*Your task*. For the data that follows, print the line with "for u, v in", the line with "grey.diffuse_color = (0.36, 0.36, 0.36, 1)", and all lines between them, exactly as they stand. Omit pictures and add nothing.

Saved entries

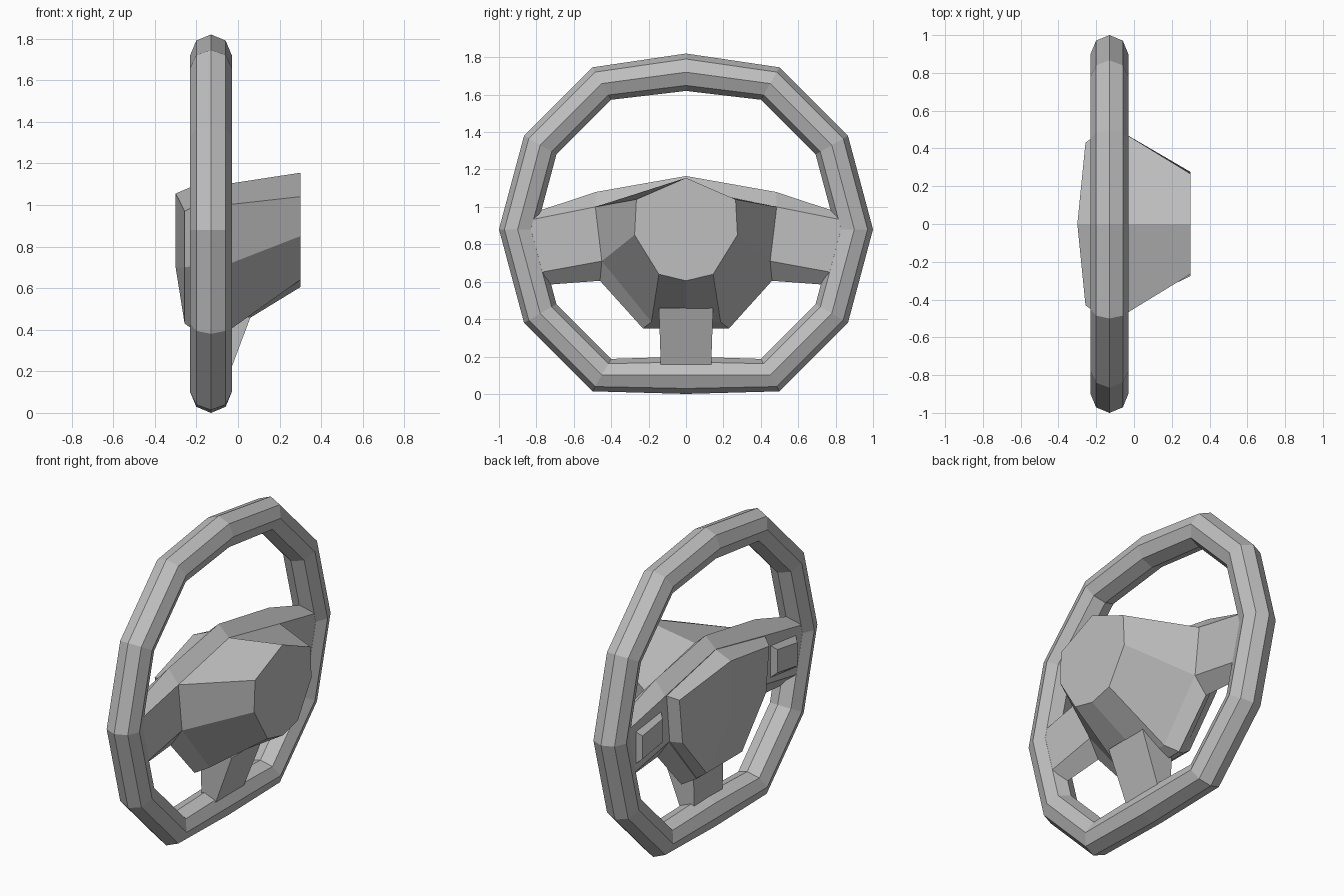
import bpy, bmesh, math
from mathutils import Vector

cube = bpy.data.objects.get("Cube")
if cube:
    bpy.data.objects.remove(cube)

grey = bpy.data.materials.new("mid_grey")
grey.use_nodes = True
COLOUR = (0.52, 0.52, 0.52, 1)
grey.diffuse_color = COLOUR
grey.node_tree.nodes["Principled BSDF"].inputs["Base Color"].default_value = COLOUR


def mirrored(x, half):
    """Closed loop at depth x from (y, z) points on the +y half."""
    other = [(-y, z) for y, z in reversed(half) if y > 0]
    return [Vector((x, y, z)) for y, z in half + other]


def loft(name, loops, closed=False, tip=None):
    """Skin a row of loops; close it into a ring, or cap the ends."""
    bm = bmesh.new()
    rows = [[bm.verts.new(p) for p in loop] for loop in loops]
    pairs = list(zip(rows, rows[1:]))
    if closed:
        pairs.append((rows[-1], rows[0]))
    for a, b in pairs:
        for i in range(len(a)):
            j = (i + 1) % len(a)
            bm.faces.new((a[i], a[j], b[j], b[i]))
    if not closed:
        bm.faces.new(rows[0])
        if tip:
            peak, last = bm.verts.new(tip), rows[-1]
            for i in range(len(last)):
                bm.faces.new((last[i], last[(i + 1) % len(last)], peak))
        else:
            bm.faces.new(rows[-1])
    bmesh.ops.recalc_face_normals(bm, faces=bm.faces)
    mesh = bpy.data.meshes.new(name)
    bm.to_mesh(mesh)
    bm.free()
    mesh.materials.append(grey)
    obj = bpy.data.objects.new(name, mesh)
    bpy.context.collection.objects.link(obj)
    return obj


# Rim: eight-sided tube around a twelve-sided path, flattened top and bottom
MID_X, CENTRE_Z, TUBE = -0.13, 0.88, 0.1
rim = []
for i in range(12):
    a = math.radians(30 * i)
    out = Vector((0, math.sin(a), math.cos(a)))
    radius = {0: 0.84, 6: 0.78}.get(i, 0.9)
    core = Vector((MID_X, 0, CENTRE_Z)) + out * radius
    rim.append([core + TUBE * (out * math.cos(t) + Vector((1, 0, 0)) * math.sin(t))
                for t in (math.tau * k / 8 for k in range(8))])
loft("rim", rim, closed=True)

# Spoke body: chamfered slab carrying both side spokes
face = [(0, 1.10), (0.485, 1.0), (0.86, 0.925), (0.86, 0.635),
        (0.45, 0.71), (0.185, 0.385)]
edge = [(0, 1.165), (0.48, 1.08), (0.86, 0.955), (0.86, 0.575),
        (0.46, 0.605), (0.23, 0.35)]
loft("spoke_body", [mirrored(-0.2, face), mirrored(MID_X, edge), mirrored(-0.06, face)])

# Centre pad on the driver's side, with a shallow ridge
pad_base = [(0, 1.10), (0.475, 1.0), (0.445, 0.71), (0.185, 0.385)]
pad_top = mirrored(-0.257, [(0, 1.055), (0.43, 0.97), (0.4, 0.7), (0.17, 0.43)])
pad_top[0].x = -0.3
loft("centre_pad", [mirrored(-0.195, pad_base), pad_top], tip=(-0.3, 0, 0.7))

# Hub housing tapering to the column side
hub_base = [(0, 1.10), (0.485, 1.0), (0.45, 0.71), (0.185, 0.385), (0, 0.385)]
hub_end = [(0, 1.155), (0.265, 1.04), (0.275, 0.85), (0.145, 0.64), (0, 0.605)]


def hub_loop(x, half):
    right = [(-y, z) for y, z in reversed(half[1:-1])]
    return [Vector((x, y, z)) for y, z in half + right]


loft("hub_housing", [hub_loop(-0.06, hub_base), hub_loop(0.3, hub_end)])

# Lower spoke: slanted bar from hub to rim
side = [(0.06, 0.46), (-0.055, 0.155), (-0.15, 0.155), (-0.15, 0.46)]
widths = (0.145, 0.135, 0.135, 0.145)
loft("lower_spoke", [[Vector((x, s * w, z)) for (x, z), w in zip(side, widths)]
                     for s in (-1, 1)])

# Raised switch blocks on the side spokes
for s, name in ((1, "left_switch"), (-1, "right_switch")):
    loops = []
    for x, w, h in ((-0.195, 0.125, 0.1), (-0.228, 0.095, 0.07)):
        loops.append([Vector((x, s * (0.645 + w * u), 0.81 + h * v + 0.015 * -u))
                      for u, v in ((-1, -1), (1, -1), (1, 1), (-1, 1))])
    loft(name, loops)
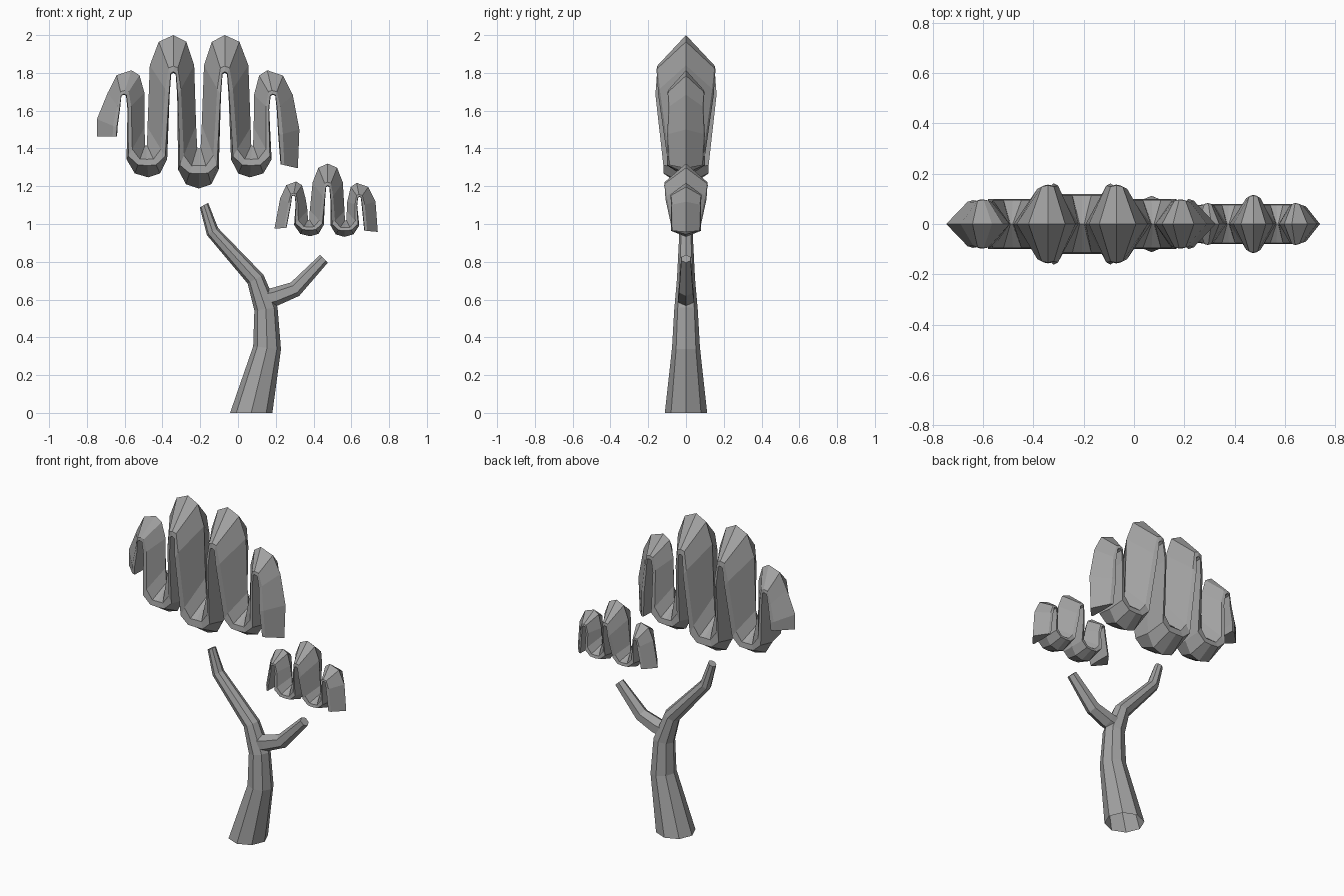
import bpy, bmesh, math
from mathutils import Vector

if "Cube" in bpy.data.objects:
    bpy.data.objects.remove(bpy.data.objects["Cube"])

grey = bpy.data.materials.new("dark_grey")
grey.diffuse_color = (0.36, 0.36, 0.36, 1)
grey.use_nodes = True
grey.node_tree.nodes["Principled BSDF"].inputs["Base Color"].default_value = grey.diffuse_color


def skin(name, rings, open_start=False):
    """Join equal-sized rings of points into a flat-shaded tube."""
    bm = bmesh.new()
    loops = [[bm.verts.new(p) for p in r] for r in rings]
    n = len(loops[0])
    for a, b in zip(loops, loops[1:]):
        for i in range(n):
            j = (i + 1) % n
            bm.faces.new((a[i], a[j], b[j], b[i]))
    start = bm.faces.new(loops[0][::-1])
    bm.faces.new(loops[-1])
    bmesh.ops.recalc_face_normals(bm, faces=bm.faces)
    if open_start:
        bmesh.ops.delete(bm, geom=[start], context='FACES_ONLY')
    mesh = bpy.data.meshes.new(name)
    bm.to_mesh(mesh)
    bm.free()
    mesh.materials.append(grey)
    obj = bpy.data.objects.new(name, mesh)
    bpy.context.collection.objects.link(obj)
    return obj


def limb(name, path, sides):
    """Tapered tube along (x, z, radius, tilt in degrees from vertical)."""
    rings = []
    for x, z, r, tilt in path:
        t = math.radians(tilt)
        ring = []
        for i in range(sides):
            a = 2 * math.pi * i / sides
            u, y = r * math.cos(a), r * math.sin(a)
            ring.append((x + u * math.cos(t), y, z - u * math.sin(t)))
        rings.append(ring)
    return skin(name, rings, open_start=True)


def section(left, right, fl, fr, wl, wr):
    """Six-sided ribbon section with a ridge on each edge."""
    l, r = Vector(left), Vector(right)
    a, b = l.lerp(r, fl), l.lerp(r, fr)
    return [(l.x, 0, l.y), (a.x, wl, a.y), (b.x, wr, b.y),
            (r.x, 0, r.y), (b.x, -wr, b.y), (a.x, -wl, a.y)]


def turn(x, z, s, a, b, d, t, w, shift=0.0, gap=0.02, wide=0):
    """One U bend: s=1 peak, s=-1 trough; wide=-1/1 marks the deeper leg."""
    rings = []
    for i in range(-2, 3):
        k, sg = abs(i), (i > 0) - (i < 0)
        outer = (x + sg * (a if i < 0 else b) * (0, .62, 1)[k],
                 z - s * d * (0, .22, 1)[k])
        inner = (x + shift + sg * gap * (0, .6, 1)[k],
                 z - s * t * (1, 1.04, 1.6)[k])
        if s > 0:
            deep = 1.1 if k == 2 and sg == wide else 1
            rings.append(section(outer, inner, (.82, .8, .78)[k], .97,
                                 w * (.96, .93, .87)[k] * deep,
                                 w * (.98, .96, .92)[k] * deep))
        else:
            rings.append(section(inner, outer, (.42, .5, .68)[k], (.62, .7, .9)[k],
                                 w * .95, w))
    return rings


def end(outer, inner, w):
    return section(outer, inner, .78, .97, w * .93, w)


# Trunk and side branch
limb("trunk", [(.07, 0, .112, 0), (.154, .345, .074, 6), (.148, .55, .062, -8),
               (.093, .708, .048, -28), (-.135, .96, .035, -32),
               (-.18, 1.1, .025, -28)], 8)
limb("side_branch", [(.15, .605, .05, 75), (.195, .615, .049, 72),
                     (.302, .655, .042, 58), (.455, .816, .029, 45)], 6)

# Large wavy crown
rings = [end((-.747, 1.464), (-.64, 1.464), .09),
         end((-.747, 1.555), (-.638, 1.51), .095)]
rings += turn(-.565, 1.814, 1, .125, .07, .12, .13, .1, -.04)
rings += turn(-.475, 1.247, -1, .115, .1, .095, .165, .1, -.012, .008)
rings += turn(-.342, 2.0, 1, .125, .11, .16, .2, .16, wide=1)
rings += turn(-.207, 1.188, -1, .11, .105, .1, .21, .12, 0, .015)
rings += turn(-.07, 2.0, 1, .11, .125, .16, .2, .16, wide=-1)
rings += turn(.063, 1.247, -1, .1, .115, .095, .165, .1, .012, .008)
rings += turn(.155, 1.814, 1, .07, .135, .13, .13, .1, .03)
rings += [end((.325, 1.5), (.213, 1.47), .1),
          end((.317, 1.295), (.225, 1.316), .09)]
skin("large_crown", rings)

# Small wavy crown
rings = [end((.193, .975), (.257, .98), .075)]
rings += turn(.308, 1.225, 1, .085, .05, .09, .075, .085, -.015, .012)
rings += turn(.382, .935, -1, .085, .072, .06, .085, .08, -.008, .006)
rings += turn(.475, 1.32, 1, .08, .08, .1, .12, .118, 0, .014)
rings += turn(.562, .932, -1, .072, .08, .06, .085, .08, .008, .006)
rings += turn(.628, 1.218, 1, .05, .1, .1, .075, .085, .015, .012)
rings += [end((.74, .958), (.668, .965), .075)]
skin("small_crown", rings)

*Solution to this problem*.
                      for u, v in ((-1, -1), (1, -1), (1, 1), (-1, 1))])
    loft(name, loops)
import bpy, bmesh, math
from mathutils import Vector

if "Cube" in bpy.data.objects:
    bpy.data.objects.remove(bpy.data.objects["Cube"])

grey = bpy.data.materials.new("dark_grey")
grey.diffuse_color = (0.36, 0.36, 0.36, 1)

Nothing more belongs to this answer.